However, thanks to a complaint from resident Mark Schilling back in February and extensive work by ordinance enforcer Andy Makar, town officials approved a motion Monday night at the monthly Town Board meeting to amend a new ordinance that will cost residents $25 a ticket for parking overnight between Dec. 1 and April 1 from 2 to 6 a.m.
Officials are relieved to be able to not overcharge residents.
"We would like to keep our rural character but maintain safety," Town Supervisor Jim Shimeck said. "This new ticket is much cheaper and more efficient. There is no reason to involve the court system."
The ordinance specifically states offenders "shall be deemed guilty of an offense and shall forfeit no less than $25 but not more than $100 and the costs of prosecution, collection or enforcement."
However, Town Chairman Bill Mangold assured the crowd excess fees would only be incurred if residents failed to pay on time.
"This will not generate revenue for the town in any way," Makar said.
"It's just the best way for the Highway Department to do its job."
The Highway Department needs the roads clear early in the morning to plow excess snow.
Along with the parking ordinance change, residents will now have access to an official traffic map located at the town hall.
According to the traffic code, the map will include "speed zones, through streets, stop signs, yield right-of-way signs, one-way streets, parking prohibitions and restrictions and heavy traffic routes ... kept on file in the town hall."
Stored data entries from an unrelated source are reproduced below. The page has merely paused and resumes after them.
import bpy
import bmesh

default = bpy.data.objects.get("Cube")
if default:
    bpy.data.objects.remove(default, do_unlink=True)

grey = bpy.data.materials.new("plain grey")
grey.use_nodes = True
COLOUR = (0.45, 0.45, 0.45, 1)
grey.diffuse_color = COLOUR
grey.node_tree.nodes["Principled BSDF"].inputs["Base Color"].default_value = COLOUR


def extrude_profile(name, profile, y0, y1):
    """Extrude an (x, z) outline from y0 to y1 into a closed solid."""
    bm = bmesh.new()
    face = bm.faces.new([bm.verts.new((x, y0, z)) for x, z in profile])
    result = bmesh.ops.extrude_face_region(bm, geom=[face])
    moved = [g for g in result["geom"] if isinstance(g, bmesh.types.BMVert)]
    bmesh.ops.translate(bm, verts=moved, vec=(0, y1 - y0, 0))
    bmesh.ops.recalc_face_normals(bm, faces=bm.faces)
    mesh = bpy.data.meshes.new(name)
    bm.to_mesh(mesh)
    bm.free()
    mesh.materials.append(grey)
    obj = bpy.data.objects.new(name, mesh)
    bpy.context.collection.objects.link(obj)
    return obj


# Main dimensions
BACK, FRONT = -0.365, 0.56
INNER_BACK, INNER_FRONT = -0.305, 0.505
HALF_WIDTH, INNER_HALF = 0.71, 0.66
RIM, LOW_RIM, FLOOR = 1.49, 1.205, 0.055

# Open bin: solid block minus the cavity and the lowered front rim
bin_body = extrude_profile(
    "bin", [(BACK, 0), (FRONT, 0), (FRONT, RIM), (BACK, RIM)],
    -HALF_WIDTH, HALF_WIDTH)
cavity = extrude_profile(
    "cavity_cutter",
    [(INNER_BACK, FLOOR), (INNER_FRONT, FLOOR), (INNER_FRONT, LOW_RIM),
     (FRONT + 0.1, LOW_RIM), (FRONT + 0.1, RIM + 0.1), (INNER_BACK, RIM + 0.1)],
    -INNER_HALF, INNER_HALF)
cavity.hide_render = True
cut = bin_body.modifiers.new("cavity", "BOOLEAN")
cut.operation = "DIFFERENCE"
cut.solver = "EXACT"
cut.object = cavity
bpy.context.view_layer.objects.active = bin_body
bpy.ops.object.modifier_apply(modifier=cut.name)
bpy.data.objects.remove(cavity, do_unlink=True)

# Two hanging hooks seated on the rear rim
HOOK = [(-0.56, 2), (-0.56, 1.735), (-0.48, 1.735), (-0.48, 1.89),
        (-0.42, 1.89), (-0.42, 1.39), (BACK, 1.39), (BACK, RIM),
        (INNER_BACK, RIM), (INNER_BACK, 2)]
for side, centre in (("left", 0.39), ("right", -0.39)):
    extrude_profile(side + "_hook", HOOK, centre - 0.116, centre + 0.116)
"We want the highway department to continue to do its job," Mangold said.
Back in February, resident Mark Schilling decided he wasn't going to pay a $124.50 ticket for parking on a town street overnight and attempted to bring his case to a jury trial.
He even told his story to Fox 6 news in Milwaukee.
Although Lyons Ordinance Enforcer Andy Makar apparently left a warning on Schilling's car, Schilling said he never got it.
Eventually his case was dropped, and the incident prompted the Town Board to look into changes to the overnight parking ordinance.
"Primarily, it was being enforced during the winter months," Makar said. "Our No. 1 concern was to take the vehicles off the road so the towns could plow safely and efficiently."
Mangold said there currently are a dozen signs throughout the town that mention the parking hours.
The ordinance is only enforceable on town roads, not state highways such as Highways 36 or 11.
Mangold and Makar said that failure to pay fines can ultimately lead to vehicle suspension.
In November, Makar will hang warning cards on cars in violation in preparation for Dec. 1.
He is open to giving the benefit of the doubt to residents with valid excuses.
"If you give me a legitimate reason, I'll dismiss the ticket," Makar said.